Copyright ©The Author(s) 2017. Published by Baishideng Publishing Group Inc. All rights reserved.
World J Hepatol. Apr 28, 2017; 9(12): 567-585
Published online Apr 28, 2017. doi: 10.4254/wjh.v9.i12.567
Emerging concepts in alcoholic hepatitis
Phoenix Fung, Nikolaos Pyrsopoulos
Phoenix Fung, Nikolaos Pyrsopoulos, Department of Medicine, Division of Gastroenterology and Hepatology, Rutgers New Jersey Medical School, Newark, NJ 07103, United States
Author contributions: Fung P reviewed the literature, performed the majority of writing, and prepared the figures and illustrations; Pyrsopoulos N designed, co-authored and revised the manuscript.
Conflict-of-interest statement: In regards to affiliations, Phoenix Fung and Nikolaos Pyrsopoulos perform research for Vital Therapies and Gilead Sciences. Nikolaos Pyrsopoulos is a member of the scientific advisory board for Vital Therapies and advisory board for Gilead.
Open-Access: This article is an open-access article which was selected by an in-house editor and fully peer-reviewed by external reviewers. It is distributed in accordance with the Creative Commons Attribution Non Commercial (CC BY-NC 4.0) license, which permits others to distribute, remix, adapt, build upon this work non-commercially, and license their derivative works on different terms, provided the original work is properly cited and the use is non-commercial. See:
Correspondence to: Nikolaos Pyrsopoulos, MD, PhD, MBA, Associate Professor of Medicine, Chief of Gastroenterology and Hepatology, Department of Medicine, Division of Gastroenterology and Hepatology, Rutgers New Jersey Medical School, 185 South Orange Avenue, Newark, NJ 07103, United States.
Telephone: +1-973-9725252 Fax: +1-973-9723144
Received: December 5, 2016
Peer-review started: December 6, 2016
First decision: January 16, 2017
Revised: February 21, 2017
Accepted: March 12, 2017
Article in press: March 13, 2017
Published online: April 28, 2017

Severe alcoholic hepatitis is implicated as a costly, worldwide public health issue with high morbidity and mortality. The one-month survival for severe alcoholic hepatitis is low with mortality rates high as 30%-50%. Abstinence from alcohol is the recommended first-line treatment. Although corticosteroids remain as the current evidence based option for selected patients with discriminant function > 32, improvement of short-term survival rate may be the only benefit. Identification of individuals with risk factors for the development of severe alcoholic hepatitis may provide insight to the diverse clinical spectrum and prognosis of the disease. The understanding of the complex pathophysiologic processes of alcoholic hepatitis is the key to elucidating new therapeutic treatments. Newer research describes the use of gut microbiota modification, immune modulation, stimulation of liver regeneration, caspase inhibitors, farnesoid X receptors, and the extracorporeal liver assist device to aid in hepatocellular recovery. Liver transplantation can be considered as the last medical option for patients failing conventional medical interventions. Although the preliminary data is promising in patients with low risk of recividism, controversy remains due to organ scarcity. This review article comprehensively summarizes the epidemiology, pathophysiology, risk factors, and prognostic indicators of severe alcoholic hepatitis with a focus on the current and emerging therapeutics.

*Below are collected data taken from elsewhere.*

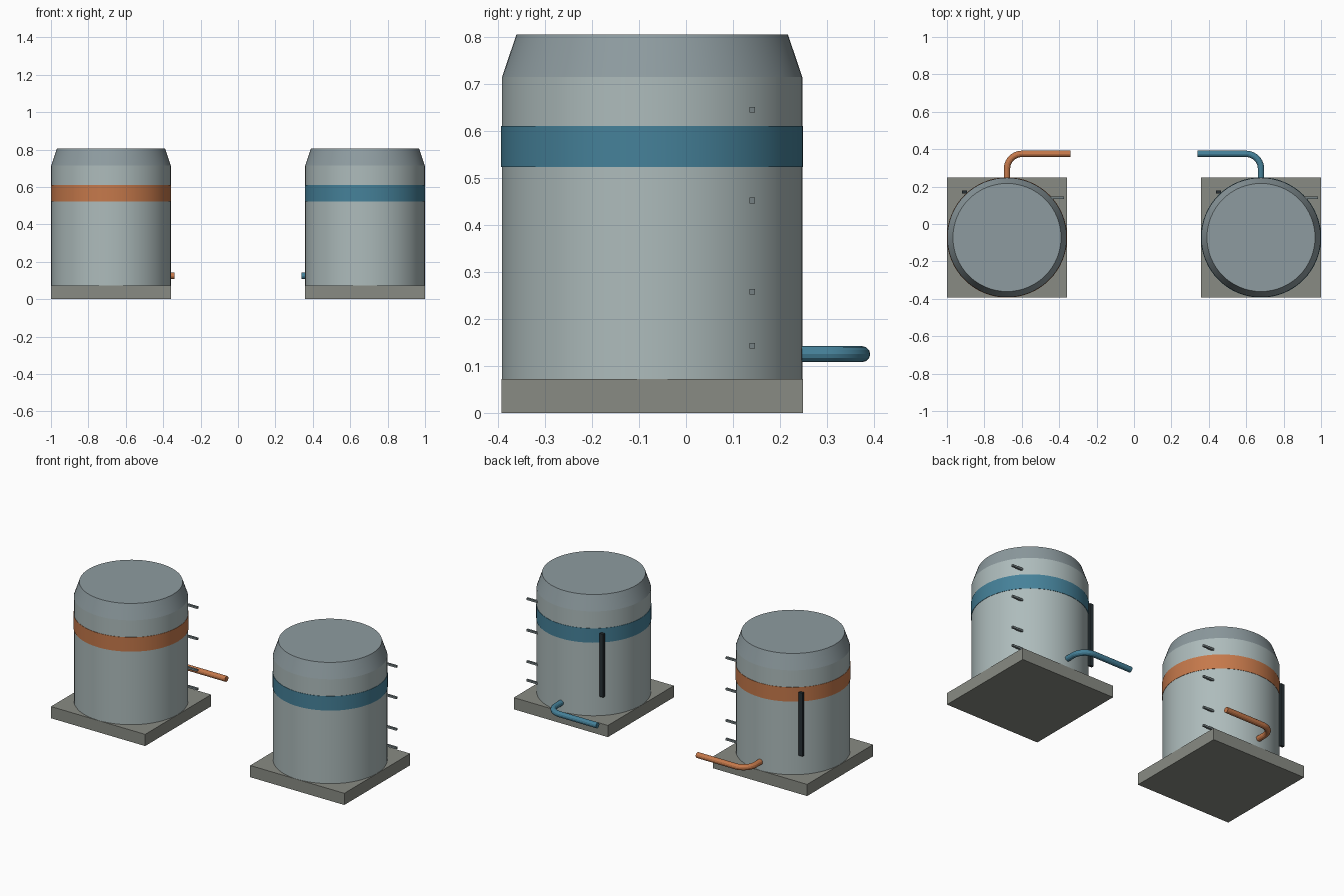
import bpy, math
from mathutils import Vector

if "Cube" in bpy.data.objects:
    bpy.data.objects.remove(bpy.data.objects["Cube"])

CX, CY, HALF = 0.679, -0.072, 0.321   # tank centre and plinth half-width


def material(name, rgb):
    m = bpy.data.materials.new(name)
    m.diffuse_color = (*rgb, 1)
    m.use_nodes = True
    m.node_tree.nodes["Principled BSDF"].inputs["Base Color"].default_value = m.diffuse_color
    return m


SHELL = material("shell_grey", (0.42, 0.50, 0.50))
ROOF = material("roof_grey", (0.27, 0.33, 0.35))
STONE = material("plinth_grey", (0.25, 0.26, 0.23))
STEEL = material("steel", (0.18, 0.22, 0.23))
DARK = material("gauge_dark", (0.02, 0.03, 0.035))
ORANGE = material("orange", (0.56, 0.19, 0.07))
BLUE = material("blue", (0.06, 0.22, 0.32))


def finish(name, mat, smooth=False):
    ob = bpy.context.object
    ob.name = name
    ob.data.materials.append(mat)
    if smooth:
        bpy.ops.object.shade_smooth_by_angle(angle=math.radians(15))
    return ob


def box(name, lo, hi, mat):
    lo, hi = Vector(lo), Vector(hi)
    bpy.ops.mesh.primitive_cube_add(size=1, location=(lo + hi) / 2)
    bpy.context.object.scale = hi - lo
    bpy.ops.object.transform_apply(location=False, rotation=False)
    return finish(name, mat)


def drum(name, cx, z0, z1, r0, r1, mat):
    bpy.ops.mesh.primitive_cone_add(vertices=64, radius1=r0, radius2=r1, depth=z1 - z0,
                                    location=(cx, CY, (z0 + z1) / 2))
    return finish(name, mat, True)


def pipe(name, cx, side, mat):
    # Leaves the tank at the back, bends, and runs towards the middle
    y, r, z = 0.375, 0.08, 0.125
    pts = [(cx, 0.22, z)]
    for i in range(11):
        a = math.pi / 2 * i / 10
        pts.append((cx + side * r * (1 - math.cos(a)), y - r + r * math.sin(a), z))
    pts.append((cx + side * 0.339, y, z))
    cu = bpy.data.curves.new(name, 'CURVE')
    cu.dimensions = '3D'
    cu.bevel_depth = 0.017
    cu.bevel_resolution = 4
    cu.use_fill_caps = True
    sp = cu.splines.new('POLY')
    sp.points.add(len(pts) - 1)
    for p, co in zip(sp.points, pts):
        p.co = (*co, 1)
    ob = bpy.data.objects.new(name, cu)
    bpy.context.collection.objects.link(ob)
    bpy.ops.object.select_all(action='DESELECT')
    ob.select_set(True)
    bpy.context.view_layer.objects.active = ob
    bpy.ops.object.convert(target='MESH')
    bpy.context.object.data.materials.clear()
    return finish(name, mat, True)


def tank(tag, cx, side, colour):
    # Square plinth, shell, tapered roof and coloured band
    box(tag + "_plinth", (cx - HALF, CY - HALF, 0), (cx + HALF, CY + HALF, 0.072), STONE)
    drum(tag + "_shell", cx, 0.07, 0.715, 0.3195, 0.3195, SHELL)
    drum(tag + "_roof", cx, 0.715, 0.805, 0.3195, 0.289, ROOF)
    drum(tag + "_band", cx, 0.523, 0.611, 0.3215, 0.3215, colour)
    # Outlet pipe
    pipe(tag + "_pipe", cx, side, colour)
    # Rungs on the right side
    for i, z in enumerate((0.143, 0.258, 0.452, 0.645)):
        box(f"{tag}_rung_{i + 1}", (cx + 0.22, 0.135, z - 0.006),
            (cx + 0.306, 0.147, z + 0.006), STEEL)
    # Level gauge strip at the back left
    box(tag + "_level_gauge", (cx - 0.24, 0.163, 0.195), (cx - 0.215, 0.179, 0.585), DARK)


tank("left_tank", -CX, 1, ORANGE)
tank("right_tank", CX, -1, BLUE)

Keywords: Immune modulation, Alcoholic hepatitis, Gut microbiota modification, Extracorporeal liver assist device, Apoptosis inhibitors

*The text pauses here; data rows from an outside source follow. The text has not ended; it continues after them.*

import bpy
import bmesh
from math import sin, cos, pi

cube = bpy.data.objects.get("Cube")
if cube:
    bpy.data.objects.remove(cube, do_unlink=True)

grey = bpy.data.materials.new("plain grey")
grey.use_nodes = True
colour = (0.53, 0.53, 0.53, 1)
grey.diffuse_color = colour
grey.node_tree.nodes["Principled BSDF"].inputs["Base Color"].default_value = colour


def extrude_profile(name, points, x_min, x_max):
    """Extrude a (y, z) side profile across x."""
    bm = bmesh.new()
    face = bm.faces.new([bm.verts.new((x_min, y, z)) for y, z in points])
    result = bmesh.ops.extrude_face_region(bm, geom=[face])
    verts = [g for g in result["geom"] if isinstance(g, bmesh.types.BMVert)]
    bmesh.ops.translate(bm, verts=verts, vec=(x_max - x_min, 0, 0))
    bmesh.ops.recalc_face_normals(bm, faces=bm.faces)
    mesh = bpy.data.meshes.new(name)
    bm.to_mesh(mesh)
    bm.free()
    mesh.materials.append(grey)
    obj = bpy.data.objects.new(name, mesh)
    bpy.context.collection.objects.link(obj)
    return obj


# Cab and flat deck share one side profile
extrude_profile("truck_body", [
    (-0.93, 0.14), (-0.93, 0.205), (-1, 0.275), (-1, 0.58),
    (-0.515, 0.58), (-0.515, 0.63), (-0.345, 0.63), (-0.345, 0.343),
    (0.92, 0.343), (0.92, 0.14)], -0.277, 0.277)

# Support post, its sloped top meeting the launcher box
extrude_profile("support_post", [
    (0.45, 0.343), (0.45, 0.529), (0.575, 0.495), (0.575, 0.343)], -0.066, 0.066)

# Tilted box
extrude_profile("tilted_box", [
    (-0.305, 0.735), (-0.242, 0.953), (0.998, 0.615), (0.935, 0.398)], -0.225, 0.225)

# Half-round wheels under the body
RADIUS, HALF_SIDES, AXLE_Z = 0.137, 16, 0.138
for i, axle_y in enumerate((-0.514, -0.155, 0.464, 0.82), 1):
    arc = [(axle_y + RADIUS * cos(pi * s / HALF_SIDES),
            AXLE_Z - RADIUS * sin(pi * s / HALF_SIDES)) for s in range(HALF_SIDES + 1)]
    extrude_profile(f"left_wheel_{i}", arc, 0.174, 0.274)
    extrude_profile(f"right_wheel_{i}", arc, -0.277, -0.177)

Core tip: Current research of alcoholic hepatitis pathophysiology via translational research has provided insight to novel therapeutic options. Recovery from severe alcoholic hepatitis with assistance of gut microbiota modification, immune modulators, stimulation of liver regeneration, caspase inhibitors, farnesoid X receptors, and extracorporeal liver assist device may be promising.